To give a second example, one household name commissioned independent research on the effectiveness of risk factor descriptions in a new product — which sounds eminently sensible and commendable. But there were two flaws in this approach in terms of TCF: firstly it did not involve the document designers and compilers when framing the research, and, secondly, it warned the customers concerned in advance about which documents they would be questioned about — thus making it impossible to gauge the impact of those warnings at the time of purchase.

So, how should firms review their businesses to assess whether they meet the challenges of principles-based regulation? The process is best broken down.

Practical steps

Firstly, firms should ask themselves whether TCF is part of their culture. Boardrooms up and down the country may be shouting 'yes', but can they actually demonstrate it? One firm reviewed had a senior staff member responsible for compiling the management information on the company's performance against its TCF aims, but this individual was not even familiar with those aims. Firms should ask themselves whether people in their organisation have input into the TCF policy; whether they have a TCF committee; and whether everyone understands the firm's TCF policy. Are staff empowered and is their training sufficient and appropriate enough for them to discharge their duties effectively?

Secondly, insurance firms need to be confident that their overall proposition strategies and product ranges meet the needs of their target markets. For example, has your business undertaken sufficient research on target markets to ensure your products are relevant and competitive? And can customer satisfaction levels be monitored to demonstrate this?

Operational processes also need to be assessed to ensure they are sufficiently robust. For example, do IT systems have adequate functionality; how easy is it to see where things are going wrong and act quickly to correct them; do third party suppliers operate within the firm's operational requirements; and are sufficient resources put into handling and learning from complaints?

Customer communications must also be clear and delivered effectively. If your business relies on third party suppliers does their communications delivery meet your own requirements?

Finally, and most importantly, each business must be able to measure all of these things. So there is a need to assess whether management information is appropriate, delivered in a timely fashion, and understood by all that use it. And, crucially, does the business also act upon it?

TCF requires a lot of senior management commitment but it is worth it because there are some major benefits. Firms that can demonstrate good performance in TCF will perform better and receive less scrutiny from the FSA. It should also mean more and happier customers — after all, who doesn't like being treated fairly?

Phil Evans is joint managing director of TCF Index.

  • LinkedIn  
  • Save this article
  • Print this page  

You need to sign in to use this feature.
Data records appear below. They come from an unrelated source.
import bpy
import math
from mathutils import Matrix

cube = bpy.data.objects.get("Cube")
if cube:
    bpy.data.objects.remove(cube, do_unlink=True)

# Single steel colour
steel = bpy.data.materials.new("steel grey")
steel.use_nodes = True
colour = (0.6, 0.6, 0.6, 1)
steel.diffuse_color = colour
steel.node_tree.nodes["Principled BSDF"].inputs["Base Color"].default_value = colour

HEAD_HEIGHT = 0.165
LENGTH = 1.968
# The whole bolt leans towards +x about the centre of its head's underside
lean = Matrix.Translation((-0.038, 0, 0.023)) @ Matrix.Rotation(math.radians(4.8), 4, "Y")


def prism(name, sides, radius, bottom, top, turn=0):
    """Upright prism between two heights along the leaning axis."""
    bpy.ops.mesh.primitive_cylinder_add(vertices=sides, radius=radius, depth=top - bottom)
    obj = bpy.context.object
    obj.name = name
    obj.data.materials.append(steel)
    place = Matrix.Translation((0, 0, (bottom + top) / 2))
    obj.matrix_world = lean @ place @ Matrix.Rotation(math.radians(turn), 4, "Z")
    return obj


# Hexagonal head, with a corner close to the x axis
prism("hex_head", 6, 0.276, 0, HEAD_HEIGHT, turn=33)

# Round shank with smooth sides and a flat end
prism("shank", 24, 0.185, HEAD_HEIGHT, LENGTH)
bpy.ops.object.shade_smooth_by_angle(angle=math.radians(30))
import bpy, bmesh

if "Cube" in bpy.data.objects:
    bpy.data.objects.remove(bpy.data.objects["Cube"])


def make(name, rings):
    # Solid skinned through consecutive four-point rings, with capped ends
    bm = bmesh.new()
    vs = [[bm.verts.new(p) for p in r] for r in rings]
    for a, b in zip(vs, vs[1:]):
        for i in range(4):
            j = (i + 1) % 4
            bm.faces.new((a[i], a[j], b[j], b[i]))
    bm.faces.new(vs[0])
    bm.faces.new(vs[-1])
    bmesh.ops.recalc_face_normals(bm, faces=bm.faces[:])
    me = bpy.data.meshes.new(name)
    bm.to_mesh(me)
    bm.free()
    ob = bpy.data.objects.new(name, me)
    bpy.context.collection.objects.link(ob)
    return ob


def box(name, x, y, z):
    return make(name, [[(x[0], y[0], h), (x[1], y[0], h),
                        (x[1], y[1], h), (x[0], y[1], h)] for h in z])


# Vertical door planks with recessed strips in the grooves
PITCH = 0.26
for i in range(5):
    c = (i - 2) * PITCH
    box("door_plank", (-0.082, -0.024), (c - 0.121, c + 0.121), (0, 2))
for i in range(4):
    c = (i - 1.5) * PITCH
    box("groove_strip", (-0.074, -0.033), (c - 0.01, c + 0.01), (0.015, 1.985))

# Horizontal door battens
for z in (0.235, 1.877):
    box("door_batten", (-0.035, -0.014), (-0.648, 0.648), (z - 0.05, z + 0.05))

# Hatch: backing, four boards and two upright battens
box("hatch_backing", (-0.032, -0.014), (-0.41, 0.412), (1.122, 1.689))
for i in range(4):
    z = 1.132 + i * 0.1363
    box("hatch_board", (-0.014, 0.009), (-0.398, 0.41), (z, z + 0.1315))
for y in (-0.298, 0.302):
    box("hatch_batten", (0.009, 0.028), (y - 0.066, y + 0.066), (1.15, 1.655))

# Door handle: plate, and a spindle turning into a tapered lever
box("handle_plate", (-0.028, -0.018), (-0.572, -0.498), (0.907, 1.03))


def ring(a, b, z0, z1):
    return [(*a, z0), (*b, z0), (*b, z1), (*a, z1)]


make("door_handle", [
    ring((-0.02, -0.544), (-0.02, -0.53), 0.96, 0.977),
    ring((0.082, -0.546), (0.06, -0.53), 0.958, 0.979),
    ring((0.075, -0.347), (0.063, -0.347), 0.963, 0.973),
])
If you don’t have an Insurance Post account, please register for a trial.

Sign in
You are currently on corporate access.

To use this feature you will need an individual account. If you have one already please sign in.

Sign in.

Alternatively you can request an indvidual account here: